‘Form follows function’ is a principle associated with modern architecture and industrial design in the 20th Century. The architect Louis Sullivan created the maxim while figuring out principles for the construction of skyscrapers.

Form follows function, as Sullivan defined it, states that the shape of a building or object should be predicated by or based upon its intended function or purpose. With buildings, that means/meant that there is a relationship to the human beings inside, the earth, the sky, and the surrounding air. I think certain applications exist toward the creation of dances. According to Sullivan:

“It is the pervading law of all things organic and inorganic,
Of all things physical and metaphysical,
Of all things human and all things super-human,
Of all true manifestations of the head,
Of the heart, of the soul,
That the life is recognizable in its expression,
That form ever follows function. This is the law.”

Sullivan was the teacher of another famous architect – Frank Lloyd Wright. The statement above comes from “The Tall Office Building Artistically Considered”,” published in Lippincott’s Magazine (March 1896). You can see the entire article here.

Two quotes

My girlfriend is on vacation in California right now… so I’ve spent more time reading online than I usually do. I found this quote in an article off of the Journal of Aesthetics and Protest website….

Jennifer Freyd:

“Ridicule is often a response of those in power when they have little to say in defense of a challenge to the status quo.”

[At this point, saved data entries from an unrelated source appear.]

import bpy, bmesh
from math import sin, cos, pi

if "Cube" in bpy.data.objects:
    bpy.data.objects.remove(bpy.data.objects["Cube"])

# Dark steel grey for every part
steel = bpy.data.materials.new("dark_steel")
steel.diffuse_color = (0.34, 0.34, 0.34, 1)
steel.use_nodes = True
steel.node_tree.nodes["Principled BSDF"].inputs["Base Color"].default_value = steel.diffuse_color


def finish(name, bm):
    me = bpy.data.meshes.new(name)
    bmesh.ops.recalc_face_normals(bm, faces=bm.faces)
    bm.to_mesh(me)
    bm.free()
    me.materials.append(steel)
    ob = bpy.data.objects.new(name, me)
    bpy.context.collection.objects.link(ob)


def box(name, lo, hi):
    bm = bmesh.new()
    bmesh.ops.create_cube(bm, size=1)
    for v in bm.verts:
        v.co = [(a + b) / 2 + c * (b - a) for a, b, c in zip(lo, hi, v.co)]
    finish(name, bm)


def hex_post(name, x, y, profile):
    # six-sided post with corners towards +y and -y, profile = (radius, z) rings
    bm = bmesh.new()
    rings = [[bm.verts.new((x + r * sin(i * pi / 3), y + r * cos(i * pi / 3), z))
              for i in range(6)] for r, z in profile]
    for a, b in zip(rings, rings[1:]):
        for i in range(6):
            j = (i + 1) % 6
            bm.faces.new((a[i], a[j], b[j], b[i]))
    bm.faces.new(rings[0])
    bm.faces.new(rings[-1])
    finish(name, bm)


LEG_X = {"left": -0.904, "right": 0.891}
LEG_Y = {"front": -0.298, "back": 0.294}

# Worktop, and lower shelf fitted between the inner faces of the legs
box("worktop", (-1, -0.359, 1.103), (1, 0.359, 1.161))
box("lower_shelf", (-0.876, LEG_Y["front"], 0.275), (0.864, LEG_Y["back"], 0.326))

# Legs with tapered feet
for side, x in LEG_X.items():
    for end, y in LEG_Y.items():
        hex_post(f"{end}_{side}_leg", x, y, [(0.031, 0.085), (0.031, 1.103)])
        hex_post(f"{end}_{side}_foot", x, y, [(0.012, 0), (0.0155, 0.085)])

Then last night – while watching The Colbert Show – a guest spoke some words that I know must be someone famous. The guest was talking about the Federalist Papers, but I don’t know if this is Madison or whom:

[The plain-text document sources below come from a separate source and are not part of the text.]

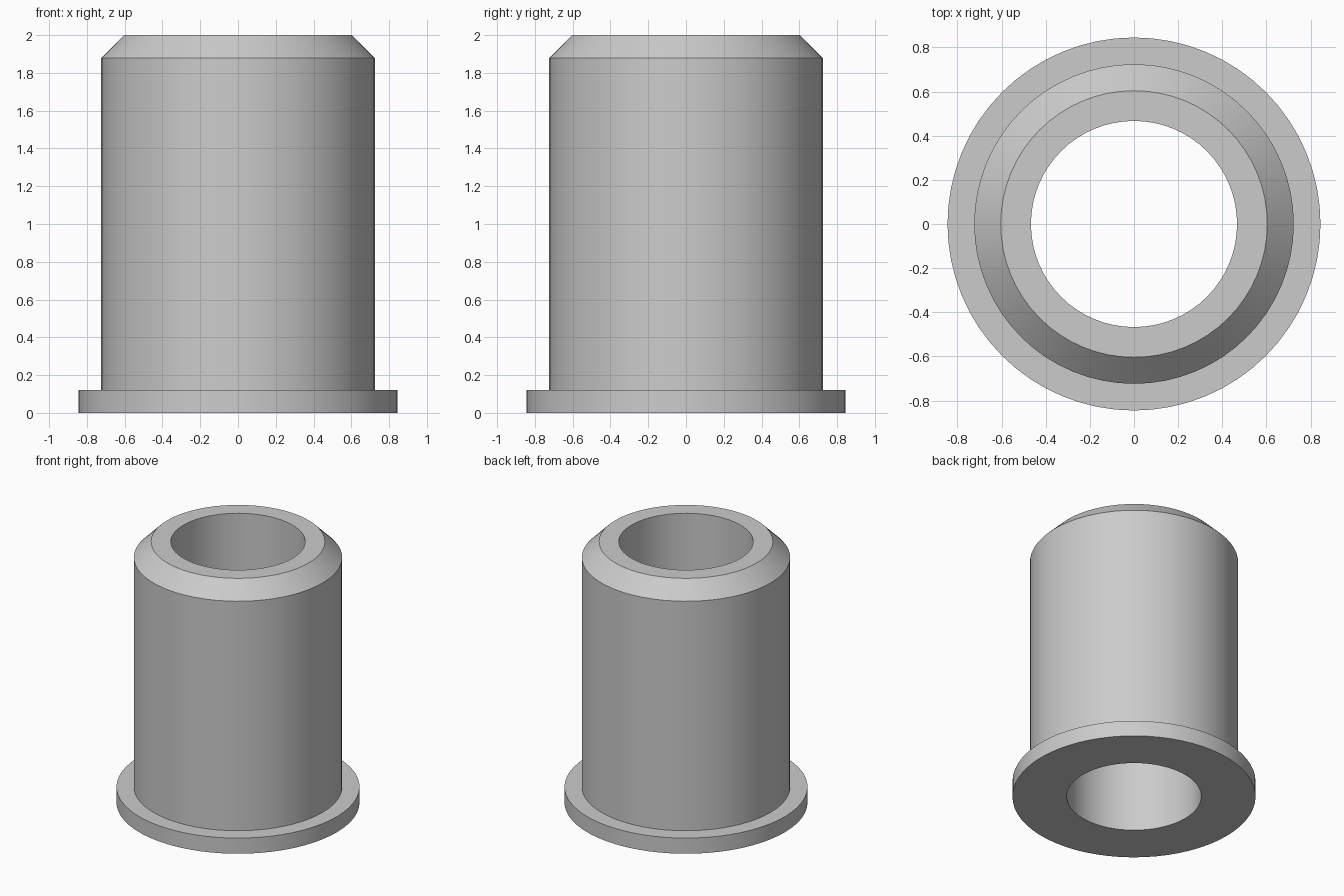
import bpy
import bmesh
import math

cube = bpy.data.objects.get("Cube")
if cube:
    bpy.data.objects.remove(cube, do_unlink=True)

SEGMENTS = 64
HEIGHT = 2.0
BORE, BODY, FLANGE = 0.467, 0.724, 0.845
FLANGE_HEIGHT = 0.12
CHAMFER = 0.12

# Plain grey metal
grey = bpy.data.materials.new("grey_metal")
grey.use_nodes = True
colour = (0.6, 0.6, 0.6, 1.0)
grey.diffuse_color = colour
grey.node_tree.nodes["Principled BSDF"].inputs["Base Color"].default_value = colour


def lathe(name, profile, material):
    """Revolve a closed (radius, height) profile around the z axis."""
    bm = bmesh.new()
    verts = [bm.verts.new((r, 0, z)) for r, z in profile]
    edges = [bm.edges.new((a, b)) for a, b in zip(verts, verts[1:] + verts[:1])]
    bmesh.ops.spin(bm, geom=verts + edges, cent=(0, 0, 0), axis=(0, 0, 1),
                   angle=math.tau, steps=SEGMENTS, use_merge=True)
    bmesh.ops.remove_doubles(bm, verts=bm.verts[:], dist=0.0001)
    bmesh.ops.recalc_face_normals(bm, faces=bm.faces[:])
    mesh = bpy.data.meshes.new(name)
    bm.to_mesh(mesh)
    bm.free()
    mesh.materials.append(material)
    obj = bpy.data.objects.new(name, mesh)
    bpy.context.collection.objects.link(obj)
    bpy.ops.object.select_all(action="DESELECT")
    obj.select_set(True)
    bpy.context.view_layer.objects.active = obj
    bpy.ops.object.shade_smooth_by_angle(angle=math.radians(30))
    return obj


# Sleeve with a bottom flange, a chamfered top rim and a through bore
lathe("flanged_bushing", [
    (BORE, 0),
    (FLANGE, 0),
    (FLANGE, FLANGE_HEIGHT),
    (BODY, FLANGE_HEIGHT),
    (BODY, HEIGHT - CHAMFER),
    (BODY - CHAMFER, HEIGHT),
    (BORE, HEIGHT),
], grey)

A nation must protect itself from its own ambition.

Happy 4th of July!!!

Online Dance

There was an immense amount of theory developed in the 70’s, 80’s, and 90’s on the phenomena of sit-specific dance… I know, I had to learn some of it in both undergrad and graduate school.

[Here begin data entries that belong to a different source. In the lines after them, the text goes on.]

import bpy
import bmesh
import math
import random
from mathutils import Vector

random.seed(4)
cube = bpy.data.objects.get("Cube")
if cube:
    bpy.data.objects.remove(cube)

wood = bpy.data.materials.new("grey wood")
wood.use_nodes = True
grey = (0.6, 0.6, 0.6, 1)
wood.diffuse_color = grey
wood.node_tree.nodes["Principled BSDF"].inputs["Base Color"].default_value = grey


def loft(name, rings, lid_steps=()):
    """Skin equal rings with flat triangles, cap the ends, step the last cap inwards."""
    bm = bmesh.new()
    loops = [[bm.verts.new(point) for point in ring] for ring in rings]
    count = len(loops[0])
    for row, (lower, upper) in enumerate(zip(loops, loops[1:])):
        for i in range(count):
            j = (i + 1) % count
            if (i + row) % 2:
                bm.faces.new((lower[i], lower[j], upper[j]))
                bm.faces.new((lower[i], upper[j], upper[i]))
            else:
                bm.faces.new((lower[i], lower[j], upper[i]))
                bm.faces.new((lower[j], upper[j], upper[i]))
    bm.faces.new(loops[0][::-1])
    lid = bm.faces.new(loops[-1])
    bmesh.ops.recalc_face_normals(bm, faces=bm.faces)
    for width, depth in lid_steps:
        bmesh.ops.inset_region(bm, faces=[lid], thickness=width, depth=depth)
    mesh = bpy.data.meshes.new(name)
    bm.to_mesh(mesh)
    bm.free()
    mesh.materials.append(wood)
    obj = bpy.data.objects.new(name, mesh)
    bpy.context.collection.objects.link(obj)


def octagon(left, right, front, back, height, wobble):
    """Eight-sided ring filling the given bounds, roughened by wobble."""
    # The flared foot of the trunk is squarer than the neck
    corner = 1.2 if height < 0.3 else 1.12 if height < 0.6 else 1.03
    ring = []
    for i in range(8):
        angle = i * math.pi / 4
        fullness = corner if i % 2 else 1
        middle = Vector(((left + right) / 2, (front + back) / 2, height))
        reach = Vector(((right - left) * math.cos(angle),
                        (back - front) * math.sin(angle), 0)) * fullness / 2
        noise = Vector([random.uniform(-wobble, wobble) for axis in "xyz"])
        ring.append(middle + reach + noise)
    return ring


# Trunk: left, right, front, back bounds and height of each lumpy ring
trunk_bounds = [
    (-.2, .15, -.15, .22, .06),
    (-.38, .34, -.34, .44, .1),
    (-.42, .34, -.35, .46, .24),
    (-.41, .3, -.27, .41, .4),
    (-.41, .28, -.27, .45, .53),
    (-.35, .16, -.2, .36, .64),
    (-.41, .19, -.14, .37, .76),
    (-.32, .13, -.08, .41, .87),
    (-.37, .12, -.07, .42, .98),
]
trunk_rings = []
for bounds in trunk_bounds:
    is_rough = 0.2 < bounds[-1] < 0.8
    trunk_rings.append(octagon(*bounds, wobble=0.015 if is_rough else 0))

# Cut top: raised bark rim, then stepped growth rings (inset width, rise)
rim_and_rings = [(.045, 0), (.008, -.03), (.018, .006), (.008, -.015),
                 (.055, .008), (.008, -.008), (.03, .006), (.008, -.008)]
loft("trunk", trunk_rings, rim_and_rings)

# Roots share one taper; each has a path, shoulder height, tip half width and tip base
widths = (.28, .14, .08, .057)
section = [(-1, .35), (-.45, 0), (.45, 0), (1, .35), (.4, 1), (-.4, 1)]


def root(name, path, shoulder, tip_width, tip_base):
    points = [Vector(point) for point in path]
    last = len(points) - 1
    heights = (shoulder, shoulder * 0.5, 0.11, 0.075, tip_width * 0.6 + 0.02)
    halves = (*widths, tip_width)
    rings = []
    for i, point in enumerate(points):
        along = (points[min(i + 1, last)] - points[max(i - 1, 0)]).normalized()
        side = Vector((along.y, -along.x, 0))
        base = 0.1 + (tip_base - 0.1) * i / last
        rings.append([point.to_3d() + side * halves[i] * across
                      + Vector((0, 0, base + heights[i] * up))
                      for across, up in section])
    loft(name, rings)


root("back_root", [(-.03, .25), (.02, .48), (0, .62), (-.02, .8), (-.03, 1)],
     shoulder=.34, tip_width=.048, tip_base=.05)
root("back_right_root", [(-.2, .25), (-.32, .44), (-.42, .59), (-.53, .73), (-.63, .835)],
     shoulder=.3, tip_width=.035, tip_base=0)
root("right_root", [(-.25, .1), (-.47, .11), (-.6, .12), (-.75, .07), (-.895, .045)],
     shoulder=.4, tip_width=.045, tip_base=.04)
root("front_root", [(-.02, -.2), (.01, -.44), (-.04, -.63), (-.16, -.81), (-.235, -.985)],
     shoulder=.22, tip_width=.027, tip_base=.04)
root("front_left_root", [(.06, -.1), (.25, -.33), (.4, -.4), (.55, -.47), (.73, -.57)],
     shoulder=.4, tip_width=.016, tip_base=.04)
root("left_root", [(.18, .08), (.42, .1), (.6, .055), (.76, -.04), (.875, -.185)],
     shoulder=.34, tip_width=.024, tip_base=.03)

Am I the only person who thinks that online dance is a form of site-specific performance? Why does it seem that dancers aren’t considering this location as impacting the reception of their work?